Usually when you say an art show is ‘challenging’, you mean it’s got a stuff in it you don’t want to look at. And, yeah, ‘Mantegna and Bellini’ contains scenes of torture, execution, religious fanaticism, totalitarian regimes, disturbing hybrid animals and child nudity. That’s the Bible for you. But this survey of the work and relationship of two giants of the Italian Renaissance is challenging in another way. It’s a totally uncompromising academic show that requires a ton of concentration and it’s great.
Bellini Snr, Jacopo, arranged the marriage of his daughter to Mantegna, a self-made prodigy.

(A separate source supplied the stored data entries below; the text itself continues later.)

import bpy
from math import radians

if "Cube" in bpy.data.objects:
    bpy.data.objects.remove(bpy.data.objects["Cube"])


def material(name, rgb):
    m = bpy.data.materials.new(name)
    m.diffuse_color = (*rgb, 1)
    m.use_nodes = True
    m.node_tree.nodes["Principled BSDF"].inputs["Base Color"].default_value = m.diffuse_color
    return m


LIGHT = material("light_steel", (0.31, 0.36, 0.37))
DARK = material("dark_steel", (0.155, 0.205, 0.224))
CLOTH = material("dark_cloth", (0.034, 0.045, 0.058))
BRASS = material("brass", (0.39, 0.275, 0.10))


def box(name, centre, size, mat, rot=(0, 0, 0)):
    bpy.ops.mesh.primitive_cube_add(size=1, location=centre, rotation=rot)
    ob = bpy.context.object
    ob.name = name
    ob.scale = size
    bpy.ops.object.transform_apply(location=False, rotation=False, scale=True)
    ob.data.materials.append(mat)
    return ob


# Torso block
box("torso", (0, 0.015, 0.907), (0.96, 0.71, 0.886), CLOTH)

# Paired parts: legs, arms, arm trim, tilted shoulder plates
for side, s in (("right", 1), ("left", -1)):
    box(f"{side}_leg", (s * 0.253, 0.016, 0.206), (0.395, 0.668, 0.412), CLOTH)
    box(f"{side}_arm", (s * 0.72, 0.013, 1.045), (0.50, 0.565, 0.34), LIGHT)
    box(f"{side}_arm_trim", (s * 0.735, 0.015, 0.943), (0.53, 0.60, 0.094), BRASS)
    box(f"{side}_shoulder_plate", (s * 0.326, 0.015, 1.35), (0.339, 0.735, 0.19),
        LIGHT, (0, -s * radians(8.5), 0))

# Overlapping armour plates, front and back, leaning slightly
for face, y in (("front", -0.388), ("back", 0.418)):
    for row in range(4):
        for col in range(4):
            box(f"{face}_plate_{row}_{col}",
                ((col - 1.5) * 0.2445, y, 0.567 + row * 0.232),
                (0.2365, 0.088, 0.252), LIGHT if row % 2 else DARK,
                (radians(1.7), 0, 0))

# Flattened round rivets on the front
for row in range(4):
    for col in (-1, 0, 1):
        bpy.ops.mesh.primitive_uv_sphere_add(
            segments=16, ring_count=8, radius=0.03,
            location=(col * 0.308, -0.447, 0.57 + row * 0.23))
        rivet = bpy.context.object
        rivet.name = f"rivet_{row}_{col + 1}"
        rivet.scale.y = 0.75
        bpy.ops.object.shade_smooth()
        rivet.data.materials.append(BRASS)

He did this to consolidate his artistic dynasty: his own son Giovanni was no slouch at the painting game, and the relationship of the brothers-in-law is the core of this show. Across six themed rooms, you see the two artists evolve and innovate. Because they painted many of the same themes, you can track their development. So, Mantegna’s ‘Crucifixion’ has his trademark dramatic perspective, and a host of detail: Roman soldiers, knots of onlookers, Jerusalem as an Italian hilltop town. He takes a professional interest in the crosses (his dad was a carpenter). Bellini’s treatment of the same subject tightly focuses in: it’s all pitiable humanity. Mantegna literally sees the bigger picture.
There is a constant shift in both artists between the symbolic and the realistic, between religious subjects and the classical ideals of the Renaissance. Bellini paints Christ with a backdrop of Roman reliefs. Mantegna’s Saint Sebastian has an arrow that enters his lower jaw and exits through his forehead, suggesting a familiarity with all the horrible ways people can get killed. Bellini explores landscape for its own sake: his ‘Assassination of St Peter Martyr’ sets the murder against a dramatic stand of trees, whose darkness spreads across the panel like blood. Mantegna is always restless, looking for new angles. His gigantic Roman ‘Triumphs’ put the viewer under the feet of elephants and the wheels of chariots.
These are artists engaged in a cultural arms race. Individually brilliant, seen together they give a sense of the all-consuming ambition of the Renaissance, and it’s staggering.